Other international and national decision-makers have turned to the HDI-Footprint framework to illustrate the challenge of sustainable development:
- The U.N. Environment Programme’s Green Economy Report 2011
- The 7th Environment Action Programme (EAP)
- Most recently, India’s environment minister Prakash Javadekar criticized high-income countries’ lifestyles for being “unsustainable” while speaking at a global forum on climate change.
- Last but not least, the World Business Council for Sustainable Development’s cornerstone Vision 2050 report calls for a new agenda for business.“Achieving Vision 2050 will require a radical but feasible transformation of global markets, governance and infrastructure, and a re-thinking of our ideas of growth and progress,” states the report.
Bringing about sustainable development around the world is daunting but not impossible.
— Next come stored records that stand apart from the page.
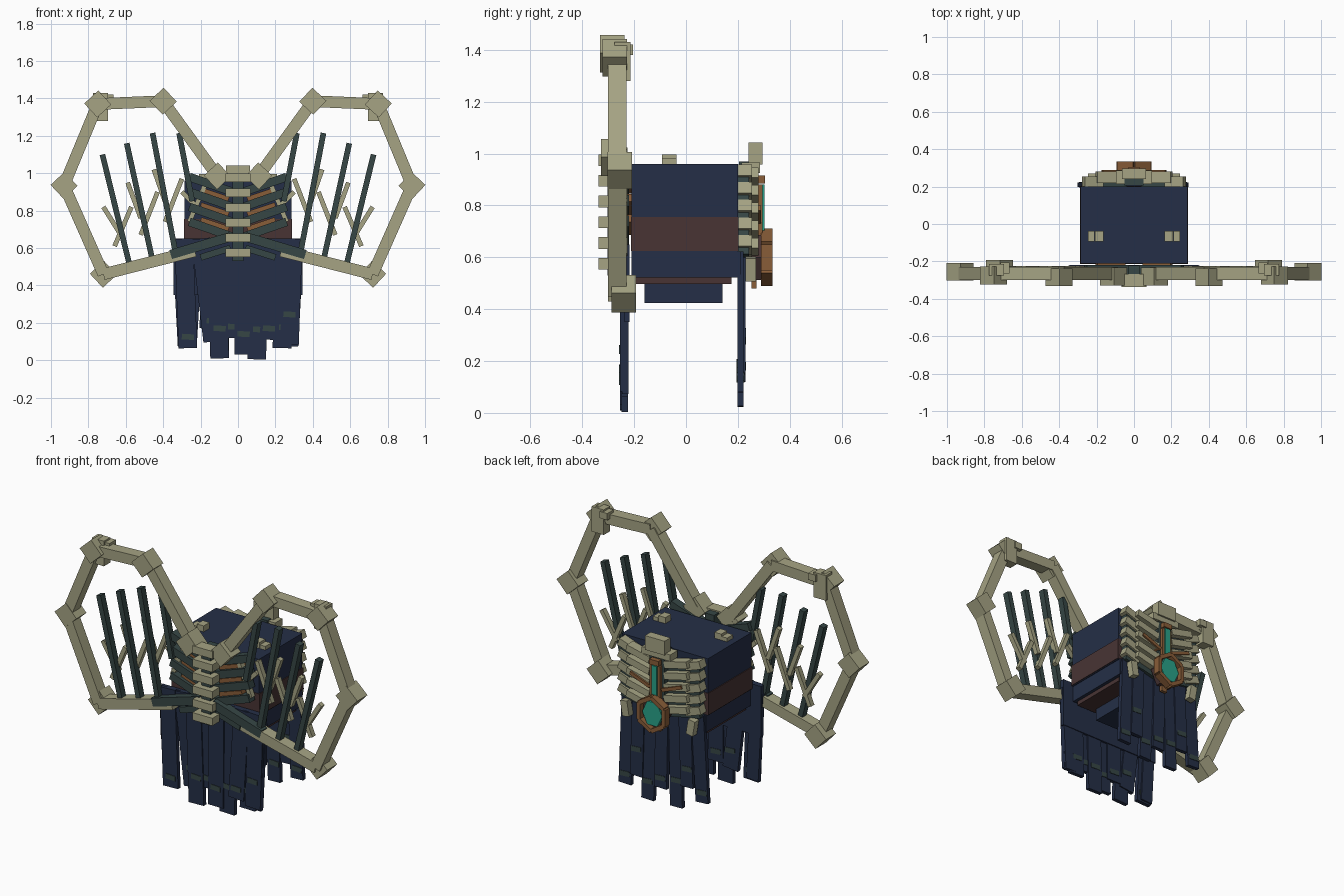
import bpy, bmesh, math
from mathutils import Matrix, Vector

cube = bpy.data.objects.get("Cube")
if cube:
    bpy.data.objects.remove(cube, do_unlink=True)


def material(name, rgb):
    m = bpy.data.materials.new(name)
    m.use_nodes = True
    m.diffuse_color = (*rgb, 1)
    m.node_tree.nodes["Principled BSDF"].inputs["Base Color"].default_value = (*rgb, 1)
    return m


BONE = material("bone", (0.38, 0.37, 0.23))
NAVY = material("navy cloth", (0.018, 0.028, 0.063))
BROWN = material("maroon leather", (0.065, 0.034, 0.034))
GREEN = material("dark green", (0.037, 0.062, 0.06))
COPPER = material("copper", (0.25, 0.11, 0.04))
GEM = material("teal gem", (0.022, 0.36, 0.25))


def finish(name, bm, mat):
    me = bpy.data.meshes.new(name)
    bm.to_mesh(me)
    bm.free()
    me.materials.append(mat)
    ob = bpy.data.objects.new(name, me)
    bpy.context.collection.objects.link(ob)
    return ob


def box(name, c, size, mat, turn=0):
    """Box at c, turned about the y axis."""
    bm = bmesh.new()
    m = Matrix.Translation(c) @ Matrix.Rotation(turn, 4, 'Y') @ Matrix.Diagonal((*size, 1))
    bmesh.ops.create_cube(bm, size=1, matrix=m)
    return finish(name, bm, mat)


def bar(name, p, q, y, width, depth, mat, side=1):
    """Bar between two (x, z) points, mirrored by side."""
    a, b = Vector((p[0] * side, p[1])), Vector((q[0] * side, q[1]))
    d, mid = b - a, (a + b) / 2
    return box(name, (mid.x, y, mid.y), (width, depth, d.length), mat, math.atan2(d.x, d.y))


def prism(name, c, rx, rz, depth, n, mat):
    """Flat polygon plate facing front and back."""
    bm = bmesh.new()
    m = (Matrix.Translation(c) @ Matrix.Diagonal((rx, 1, rz, 1))
         @ Matrix.Rotation(math.pi / 2, 4, 'X') @ Matrix.Rotation(math.pi / 2, 4, 'Z'))
    bmesh.ops.create_cone(bm, cap_ends=True, segments=n, radius1=1, radius2=1, depth=depth, matrix=m)
    return finish(name, bm, mat)


# Torso block, belt and lower layers
box("torso", (0, -0.005, 0.79), (0.57, 0.41, 0.34), NAVY)
box("belt", (0, -0.005, 0.69), (0.58, 0.416, 0.13), BROWN)
box("hip_block", (0, 0, 0.572), (0.56, 0.42, 0.1), NAVY)
box("under_layer", (0, -0.01, 0.512), (0.52, 0.37, 0.03), BROWN)
box("under_pad", (0, -0.01, 0.463), (0.3, 0.3, 0.08), NAVY)

# Wing frames: bones joined by diamond knuckles (x, z, y)
frame = [(0.11, 0.985, -0.28), (0.4, 1.385, -0.285), (0.75, 1.37, -0.275),
         (0.93, 0.935, -0.255), (0.72, 0.46, -0.24), (0.23, 0.585, -0.255)]
fingers = [((0.725, 1.1), (0.575, 0.49)), ((0.595, 1.16), (0.455, 0.525)),
           ((0.457, 1.215), (0.335, 0.58)), ((0.315, 1.215), (0.245, 0.85))]
barbs = [((0.72, 0.82), (0.62, 0.66)), ((0.57, 0.82), (0.66, 0.61)),
         ((0.59, 0.95), (0.52, 0.76)), ((0.43, 0.9), (0.52, 0.67)),
         ((0.45, 1.02), (0.38, 0.82)), ((0.3, 0.97), (0.39, 0.74)),
         ((0.3, 0.9), (0.2, 0.8)), ((0.18, 0.93), (0.26, 0.74))]
for s, tag in ((1, "left"), (-1, "right")):
    for i, (a, b) in enumerate(zip(frame, frame[1:])):
        bar(f"wing_bone_{i}_{tag}", a[:2], b[:2], -0.265, 0.062, 0.07, BONE, s)
    for i, (x, z, y) in enumerate(frame[:5]):
        box(f"wing_knuckle_{i}_{tag}", (x * s, y, z), (0.102, 0.095, 0.102), BONE, s * 0.75)
    box(f"wing_spur_{tag}", (0.735 * s, -0.245, 1.355), (0.08, 0.06, 0.15), BONE)
    box(f"wing_claw_{tag}", (0.69 * s, -0.235, 1.4), (0.05, 0.06, 0.04), BONE)
    for i, (p, q) in enumerate(fingers):
        bar(f"wing_finger_{i}_{tag}", p, q, -0.265, 0.03, 0.04, GREEN, s)
    for i, (p, q) in enumerate(barbs):
        bar(f"wing_barb_{i}_{tag}", p, q, -0.24, 0.025, 0.03, BONE, s)

    # Front ribs, rising outward, with copper inlays
    for i in range(4):
        z = 0.66 + i * 0.08
        bar(f"front_rib_{i}_{tag}", (0.03, z), (0.26, z + 0.08), -0.245, 0.045, 0.05, GREEN, s)
    for i in range(3):
        z = 0.7 + i * 0.08
        bar(f"front_inlay_{i}_{tag}", (0.05, z), (0.2, z + 0.05), -0.23, 0.03, 0.04, COPPER, s)
    bar(f"low_rib_{tag}", (0.04, 0.66), (0.36, 0.565), -0.275, 0.05, 0.05, GREEN, s)
    bar(f"low_rib_inner_{tag}", (0.04, 0.6), (0.2, 0.55), -0.25, 0.035, 0.04, GREEN, s)

    # Shoulder studs on top
    box(f"shoulder_stud_{tag}", (0.185 * s, -0.065, 0.978), (0.045, 0.055, 0.036), BONE)
    box(f"shoulder_stud_small_{tag}", (0.228 * s, -0.065, 0.97), (0.036, 0.055, 0.025), BONE)

    # Rib cage on the back
    for i in range(5):
        z = 0.62 + i * 0.068
        bar(f"back_rib_{i}_{tag}", (0.05, z), (0.2, z + 0.035), 0.25, 0.04, 0.06, BONE, s)
        bar(f"back_rib_tip_{i}_{tag}", (0.17, z + 0.01), (0.27, z + 0.045), 0.225, 0.045, 0.06, BONE, s)
        bar(f"back_filler_{i}_{tag}", (0.04, z - 0.035), (0.26, z + 0.01), 0.22, 0.035, 0.045, GREEN, s)
    bar(f"back_copper_{tag}", (0.04, 0.74), (0.17, 0.79), 0.265, 0.02, 0.05, COPPER, s)
    bar(f"back_hook_{tag}", (0.225, 0.6), (0.21, 0.51), 0.25, 0.045, 0.04, BONE, s)

# Front spine
box("spine_column", (0, -0.262, 0.76), (0.06, 0.08, 0.46), GREEN)
for i in range(6):
    box(f"vertebra_{i}", (0, -0.302, 0.575 + i * 0.08), (0.132, 0.07, 0.045), BONE)

# Back crest, teal bar and framed gem
box("back_column", (0, 0.24, 0.8), (0.1, 0.07, 0.34), GREEN)
box("crest", (0, 0.268, 1.0), (0.13, 0.055, 0.085), BONE)
box("crest_base", (0, 0.25, 0.945), (0.19, 0.07, 0.04), BONE)
box("teal_bar", (0, 0.285, 0.78), (0.034, 0.036, 0.2), GEM)
for x in (-0.026, 0.026):
    box("teal_bar_trim", (x, 0.275, 0.77), (0.016, 0.04, 0.22), COPPER)
box("teal_bar_cap", (0, 0.29, 0.9), (0.06, 0.03, 0.03), COPPER)
prism("gem_backing", (0, 0.277, 0.6), 0.085, 0.1, 0.05, 6, BROWN)
prism("gem", (0, 0.305, 0.6), 0.066, 0.08, 0.03, 6, GEM)
ring = [(0.095 * math.sin(k * math.pi / 3), 0.6 + 0.1 * math.cos(k * math.pi / 3)) for k in range(6)]
for k in range(6):
    bar(f"gem_frame_{k}", ring[k], ring[(k + 1) % 6], 0.312, 0.024, 0.044, COPPER)
box("gem_pendant", (0, 0.262, 0.5), (0.04, 0.02, 0.04), COPPER)

# Ragged skirts: strips (top x, bottom x, bottom z)
front = [(-0.29, -0.268, 0.065), (-0.2, -0.135, 0.1), (-0.12, -0.098, 0.01), (-0.035, -0.04, 0.12),
         (0.035, 0.03, 0.03), (0.115, 0.1, 0.005), (0.2, 0.165, 0.11), (0.25, 0.235, 0.065),
         (0.295, 0.275, 0.085)]
back = [(-0.23, -0.26, 0.1), (-0.15, -0.165, 0.17), (-0.08, -0.09, 0.03), (0, 0.01, 0.12),
        (0.08, 0.1, 0.025), (0.155, 0.17, 0.15), (0.23, 0.25, 0.08)]
for label, strips, y, top, w in (("front", front, -0.24, 0.65, 0.1), ("back", back, 0.213, 0.62, 0.082)):
    for i, (xt, xb, zb) in enumerate(strips):
        yy = y + (i % 2) * 0.007 - 0.003
        bar(f"{label}_skirt_strip_{i}", (xt, top), (xb, zb), yy, w, 0.024, NAVY)
        # Worn patches near the hem, on both faces
        for f in (-1, 1):
            box(f"{label}_patch_{i}", (xb, yy + f * 0.013, zb + 0.06 + 0.05 * (i % 3)),
                (0.065, 0.004, 0.03), GREEN, 0.06)
# Wide hip panels of the front skirt
box("front_skirt_yoke", (0, -0.228, 0.5), (0.69, 0.02, 0.3), NAVY)
for s in (1, -1):
    bar("skirt_edge", (0.31, 0.6), (0.282, 0.075), -0.234, 0.08, 0.024, NAVY, s)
While we still have far to go, measuring the basic conditions of sustainable development (well-being and living within nature’s means) can certainly help us navigate our path. We’re energized by the shared vision that the SDGs give us over the next 15 years and look forward to contributing our efforts so that the process unfolds within the means of our one planet.
From global to local: India villages apply HDI-Footprint framework
Just as the Sustainable Development Goals set targets for national governments around the world, many development organizations seek metrics to measure their sustainable development achievements. One such organization is IDE-India (IDEI), a nonprofit that works to eradicate poverty with small-holder farming communities. This year, IDEI and Global Footprint Network piloted a tool that measures the Human Development Index (HDI) and Ecological Footprint of villages in Odisha, India. By calculating HDI and Ecological Footprint for several villages where IDEI has projects, we can show a snapshot of each community’s development and natural resource conditions.
Though it is still early in the application of the tool, preliminary results indicate that IDEI treadle pumps—human-powered water pumps that provide additional irrigation water during dry seasons—increase income (a component of HDI) and biocapacity (biologically productive land surface) but also increase the Ecological Footprint, though only marginally. In other words, the pumps increased the villagers’ resource availability, ultimately enabling them to improve their living conditions.
The villagers use the information about their HDI and Footprint in a different way—by taking the knowledge they gain from workshops on natural resources to construct an image of their ideal village. In time, and by conducting pre- and post-assessments, we hope to demonstrate that sustainable development is more effective than conventional development in securing human well-being. With these tools we hope to inspire other communities and social entrepreneurs around the world to adopt a similar approach.